MATERIAL TO PROCESS >>
◆ ◆ ◆ ◆ ◆

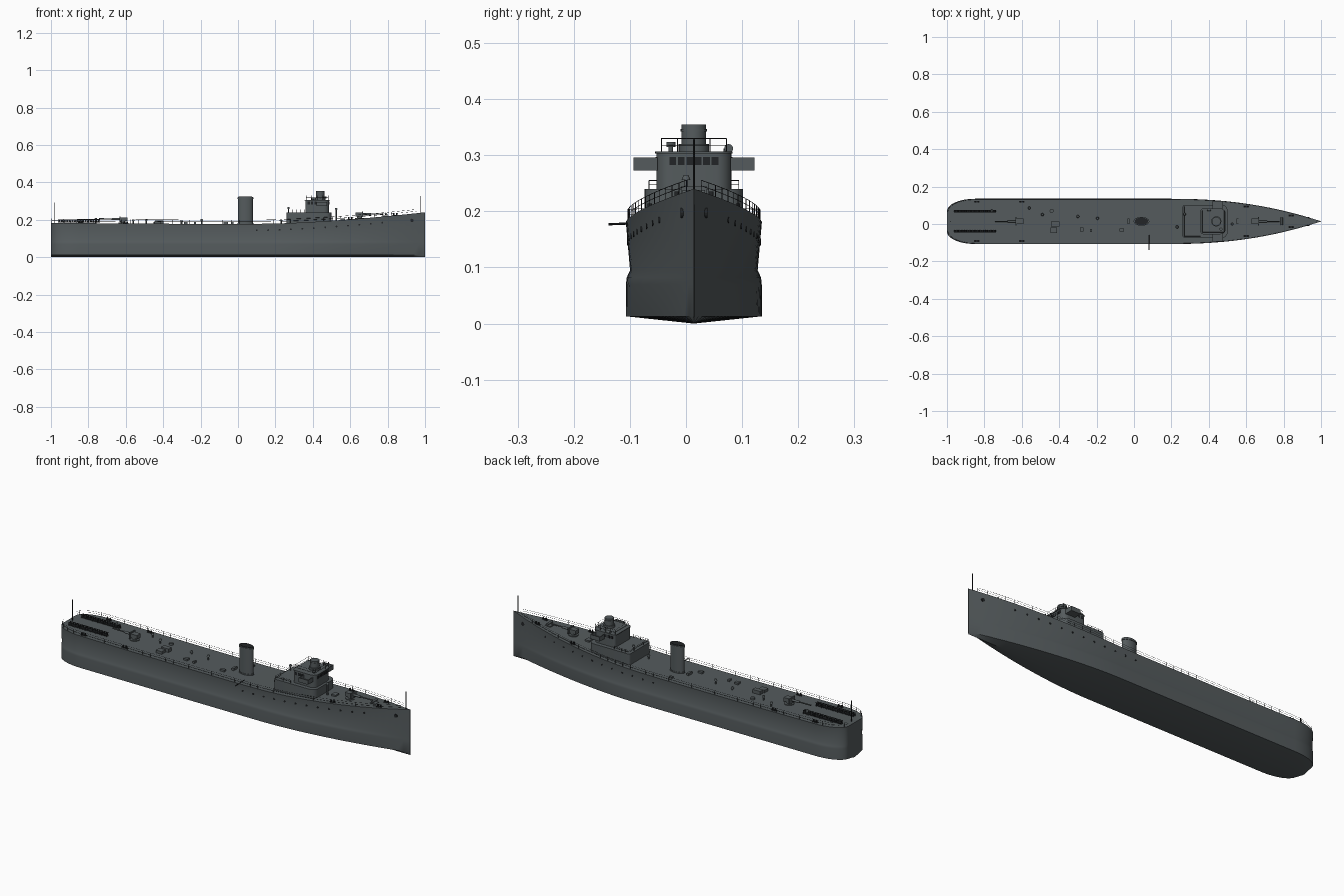
import bpy, bmesh, math
from mathutils import Vector, Matrix

cube = bpy.data.objects.get("Cube")
if cube:
    bpy.data.objects.remove(cube, do_unlink=True)

CY = 0.014                                   # centreline of the ship


def material(name, rgb):
    m = bpy.data.materials.new(name)
    m.use_nodes = True
    m.diffuse_color = (*rgb, 1)
    bsdf = next(n for n in m.node_tree.nodes if n.type == 'BSDF_PRINCIPLED')
    bsdf.inputs["Base Color"].default_value = (*rgb, 1)
    return m


GREY = material("ship grey", (0.09, 0.105, 0.11))
DARK = material("dark fittings", (0.016, 0.018, 0.02))


class Part:
    """Collects primitives into one mesh object."""

    def __init__(self, name, mat=GREY):
        self.name, self.mat, self.bm = name, mat, bmesh.new()

    def box(self, x, y, z, sx, sy, sz, turn=0.0):
        m = Matrix.Translation((x, y, z + sz / 2)) @ Matrix.Rotation(turn, 4, 'Z')
        bmesh.ops.create_cube(self.bm, size=1, matrix=m @ Matrix.Diagonal((sx, sy, sz, 1)))
        return self

    def cyl(self, x, y, z, r, h, top=None, oval=1.0, n=20):
        m = Matrix.Translation((x, y, z + h / 2)) @ Matrix.Diagonal((1, oval, 1, 1))
        bmesh.ops.create_cone(self.bm, cap_ends=True, segments=n, radius1=r,
                              radius2=r if top is None else top, depth=h, matrix=m)
        return self

    def rod(self, a, b, r, n=4):
        a, b = Vector(a), Vector(b)
        turn = (b - a).to_track_quat('Z', 'Y').to_matrix().to_4x4()
        bmesh.ops.create_cone(self.bm, cap_ends=True, segments=n, radius1=r, radius2=r,
                              depth=(b - a).length, matrix=Matrix.Translation((a + b) / 2) @ turn)
        return self

    def slab(self, x0, x1, half, z0, z1, front, back):
        """Upright block with rounded front and back corners."""
        ring = []
        corners = ((x1, 1, 1, front), (x0, -1, 1, back), (x0, -1, -1, back), (x1, 1, -1, front))
        for i, (x, sx, sy, r) in enumerate(corners):
            for k in range(7):
                a = (i + k / 6) * math.pi / 2
                ring.append((x - sx * r + r * math.cos(a), CY + sy * (half - r) + r * math.sin(a)))
        low = [self.bm.verts.new((*p, z0)) for p in ring]
        high = [self.bm.verts.new((*p, z1)) for p in ring]
        self.bm.faces.new(low[::-1])
        self.bm.faces.new(high)
        for i in range(len(ring)):
            j = (i + 1) % len(ring)
            self.bm.faces.new((low[i], low[j], high[j], high[i]))
        return self

    def done(self, smooth=True):
        bmesh.ops.recalc_face_normals(self.bm, faces=self.bm.faces)
        mesh = bpy.data.meshes.new(self.name)
        self.bm.to_mesh(mesh)
        self.bm.free()
        mesh.materials.append(self.mat)
        ob = bpy.data.objects.new(self.name, mesh)
        bpy.context.collection.objects.link(ob)
        if smooth:
            bpy.ops.object.select_all(action='DESELECT')
            ob.select_set(True)
            bpy.context.view_layer.objects.active = ob
            bpy.ops.object.shade_smooth_by_angle(angle=math.radians(32))
        return ob


def half_width(x, power=2.2):
    if x < -0.85:
        u = min(1, (-0.85 - x) / 0.15)
        return 0.055 + 0.066 * math.sqrt(1 - u * u)
    t = max(0, (x - 0.2) / 0.8)
    return max(0.0008, 0.121 * (1 - t ** power))


def deck(x):
    return 0.178 + 0.006 * max(0, -x) ** 2 + 0.062 * max(0, (x - 0.1) / 0.9) ** 1.6


# Hull: lofted sections with a bulge low on the side and a sheered deck
hull = Part("hull")
stations = [-0.85 - 0.15 * math.cos(i * math.pi / 20) for i in range(10)]
stations += [-0.85 + 1.05 * i / 8 for i in range(9)] + [0.2 + 0.8 * i / 24 for i in range(1, 25)]
rows = []
for x in stations:
    low, top, z = half_width(x, 1.75), half_width(x), deck(x)
    mid = (low + top) / 2
    side = [(top, z), (mid * 0.94, 0.095), (mid * 0.99, 0.082), (mid, 0.07), (low, 0.013)]
    ring = [(w, h) for w, h in side] + [(0, 0)] + [(-w, h) for w, h in side[::-1]]
    rows.append([hull.bm.verts.new((x, CY + w, h)) for w, h in ring])
for a, b in zip(rows, rows[1:]):
    for i in range(len(a)):
        j = (i + 1) % len(a)
        hull.bm.faces.new((a[i], a[j], b[j], b[i]))
hull.bm.faces.new(rows[0])
hull.bm.faces.new(rows[-1][::-1])
hull.done()

# Deck edge railings, wires and posts
rail = Part("deck_railing", DARK)
path = [-1 + 0.15 * (1 - math.cos(i * math.pi / 10)) for i in range(5)]
path += [-0.85 + 1.8 * i / 40 for i in range(41)]
for s in (-1, 1):
    pts = [Vector((x + 0.004, CY + s * (half_width(x) - 0.003), deck(x))) for x in path]
    for p, q in zip(pts, pts[1:]):
        for h in (0.011, 0.021):
            up = Vector((0, 0, h))
            rail.rod(p + up, q + up, 0.0006)
    for p in pts:
        rail.rod(p, p + Vector((0, 0, 0.021)), 0.0007)
rail.done(False)

# Portholes and anchor openings, thin discs on the hull side
ports = Part("portholes", DARK)
for s in (-1, 1):
    for i in range(12):
        x = 0.1 + 0.061 * i
        z = 0.144 + (deck(x) - 0.178) * 1.05
        f = (z - 0.095) / (deck(x) - 0.095)
        w = half_width(x) * f + 0.47 * (half_width(x) + half_width(x, 1.75)) * (1 - f)
        ports.rod((x, CY + s * (w - 0.003), z), (x, CY + s * (w + 0.0015), z), 0.005, 12)
    ports.rod((0.93, CY + s * 0.012, 0.197), (0.93, CY + s * 0.024, 0.197), 0.009, 12)
ports.done(False)

# Funnel with rims and dark mouth
funnel = Part("funnel")
funnel.cyl(0.04, CY, 0.176, 0.039, 0.147, oval=0.56, n=32)
for z, r in ((0.176, 0.042), (0.312, 0.042)):
    funnel.cyl(0.04, CY, z, r, 0.008, oval=0.56, n=32)
funnel.done()
Part("funnel_mouth", DARK).cyl(0.04, CY, 0.322, 0.036, 0.003, oval=0.56, n=32).done()

# Deckhouse, bridge and director tower
Part("deckhouse").slab(0.26, 0.5, 0.088, 0.17, 0.24, 0.03, 0.012).done()
bridge = Part("bridge").slab(0.36, 0.487, 0.067, 0.24, 0.304, 0.028, 0.012)
bridge.slab(0.356, 0.491, 0.069, 0.303, 0.307, 0.03, 0.014).done()
tower = Part("director_tower").cyl(0.44, CY, 0.305, 0.022, 0.05, n=28)
tower.cyl(0.44, CY, 0.305, 0.027, 0.015, n=28).cyl(0.44, CY, 0.342, 0.0235, 0.005, n=28).done()
windows = Part("bridge_windows", DARK)
for i in range(6):
    windows.box(0.487, CY - 0.0375 + 0.015 * i, 0.283, 0.003, 0.012, 0.014)
for s in (-1, 1):
    for x in (0.378, 0.396, 0.414):
        windows.box(x, CY + s * 0.067, 0.283, 0.012, 0.003, 0.014)
windows.done(False)

# Open bridge wings
wings = Part("bridge_wings")
for s in (-1, 1):
    y = CY + s * 0.086
    wings.box(0.448, y, 0.273, 0.055, 0.042, 0.003)
    for x in (0.422, 0.474):
        wings.box(x, y, 0.273, 0.003, 0.042, 0.023)
    wings.box(0.448, CY + s * 0.1065, 0.273, 0.055, 0.003, 0.023)
wings.done(False)

# Railings on the bridge roof and deckhouse roof
roof = Part("roof_railing", DARK)
for x0, x1, w, z, h in ((0.365, 0.482, 0.058, 0.306, 0.024), (0.268, 0.355, 0.08, 0.24, 0.015)):
    corners = [(x1, CY + w), (x0, CY + w), (x0, CY - w), (x1, CY - w)]
    for i in range(4):
        a, b = Vector((*corners[i], z)), Vector((*corners[(i + 1) % 4], z))
        if i == 3 and z < 0.3:
            continue
        for k in (0.5, 1):
            up = Vector((0, 0, h * k))
            roof.rod(a + up, b + up, 0.0007)
        for k in range(5):
            p = a.lerp(b, k / 4)
            roof.rod(p, p + Vector((0, 0, h)), 0.0008)
roof.done(False)

# Bridge roof instruments
gear = Part("bridge_instruments")
gear.cyl(0.465, -0.027, 0.305, 0.004, 0.012).cyl(0.465, -0.027, 0.315, 0.008, 0.009)
gear.cyl(0.4, 0.07, 0.305, 0.003, 0.007).rod((0.39, 0.076, 0.312), (0.412, 0.076, 0.312), 0.008, 14)
gear.done()

# Bow and stern guns
for name, x, d in (("bow_gun", 0.65, 1), ("stern_gun", -0.615, -1)):
    z = deck(x)
    gun = Part(name).cyl(x, CY, z - 0.003, 0.024, 0.007).cyl(x, CY, z, 0.013, 0.022)
    gun.box(x - d * 0.005, CY, z + 0.012, 0.036, 0.03, 0.02)
    gun.box(x + d * 0.016, CY, z + 0.008, 0.006, 0.046, 0.03)
    gun.rod((x, CY, z + 0.023), (x + d * 0.06, CY, z + 0.024), 0.006, 12)
    gun.rod((x + d * 0.05, CY, z + 0.024), (x + d * 0.128, CY, z + 0.025), 0.0033, 10).done()

# Depth charge racks at the stern, with drums between rails
racks = Part("stern_racks", DARK)
for y in (CY + 0.054, CY - 0.052):
    for dy in (-0.006, 0.006):
        for h in (0.003, 0.017):
            racks.box(-0.85, y + dy, deck(-0.85) + h, 0.225, 0.002, 0.003)
        for i in range(8):
            racks.box(-0.96 + 0.0314 * i, y + dy, 0.18, 0.002, 0.002, 0.021)
    for i in range(16):
        x = -0.955 + 0.014 * i
        racks.rod((x, y - 0.005, 0.193), (x, y + 0.005, 0.193), 0.0065, 10)
racks.done()

# Mooring bollards in mirrored pairs
bollards = Part("bollards", DARK)
for x in (-0.84, -0.6, 0.6, 0.84):
    for s in (-1, 1):
        y = CY + s * (half_width(x) - 0.016)
        bollards.box(x, y, deck(x) - 0.001, 0.03, 0.01, 0.003)
        for dx in (-0.008, 0.008):
            bollards.cyl(x + dx, y, deck(x), 0.004, 0.012, n=12)
bollards.done()

# Mushroom vents
vents = Part("deck_vents")
for x, y, h in ((-0.56, 0.085, 0.02), (-0.49, 0.05, 0.022), (-0.195, 0.03, 0.025), (0.23, -0.016, 0.02),
                (0.27, 0.053, 0.085), (0.525, 0.0, 0.065), (-0.3, 0.04, 0.015), (-0.76, 0.07, 0.025)):
    vents.cyl(x, y, deck(x), 0.004, h, n=12).cyl(x, y, deck(x) + h - 0.006, 0.008, 0.008, 0.005, n=14)
vents.done()

# Hatches, lockers and winch
hatches = Part("hatches_and_lockers")
for x, y, sx, sy, h in ((-0.42, 0.0, 0.045, 0.025, 0.018), (-0.43, -0.034, 0.035, 0.03, 0.014),
                        (-0.28, -0.03, 0.02, 0.02, 0.01), (-0.065, -0.032, 0.024, 0.016, 0.01),
                        (-0.03, CY, 0.012, 0.03, 0.012), (0.02, 0.095, 0.02, 0.012, 0.008),
                        (-0.23, -0.035, 0.01, 0.018, 0.01), (0.56, CY, 0.025, 0.03, 0.008)):
    hatches.box(x, y, deck(x) - 0.002, sx, sy, h + 0.002)
hatches.cyl(-0.44, 0.07, 0.178, 0.011, 0.01).done()
winch = Part("anchor_winch").box(0.79, CY, deck(0.79) - 0.002, 0.03, 0.03, 0.006)
winch.rod((0.79, CY - 0.02, 0.232), (0.79, CY + 0.02, 0.232), 0.006, 12).done()

# Flagstaffs and side boom
staffs = Part("flagstaffs", DARK)
staffs.rod((-0.98, CY, 0.18), (-0.98, CY, 0.292), 0.0022, 8)
staffs.rod((0.975, CY, 0.23), (0.975, CY, 0.328), 0.0018, 8).done()
Part("side_boom", DARK).rod((0.08, -0.138, 0.177), (0.08, -0.06, 0.18), 0.002, 8).done()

◆ ◆ ◆ ◆ ◆

WHAT NEEDS TO BE DONE >>
Each line holding the word "wings" must be copied from the data.

REPLY TO THE TASK >>
# Open bridge wings
wings = Part("bridge_wings")
    wings.box(0.448, y, 0.273, 0.055, 0.042, 0.003)
        wings.box(x, y, 0.273, 0.003, 0.042, 0.023)
    wings.box(0.448, CY + s * 0.1065, 0.273, 0.055, 0.003, 0.023)
wings.done(False)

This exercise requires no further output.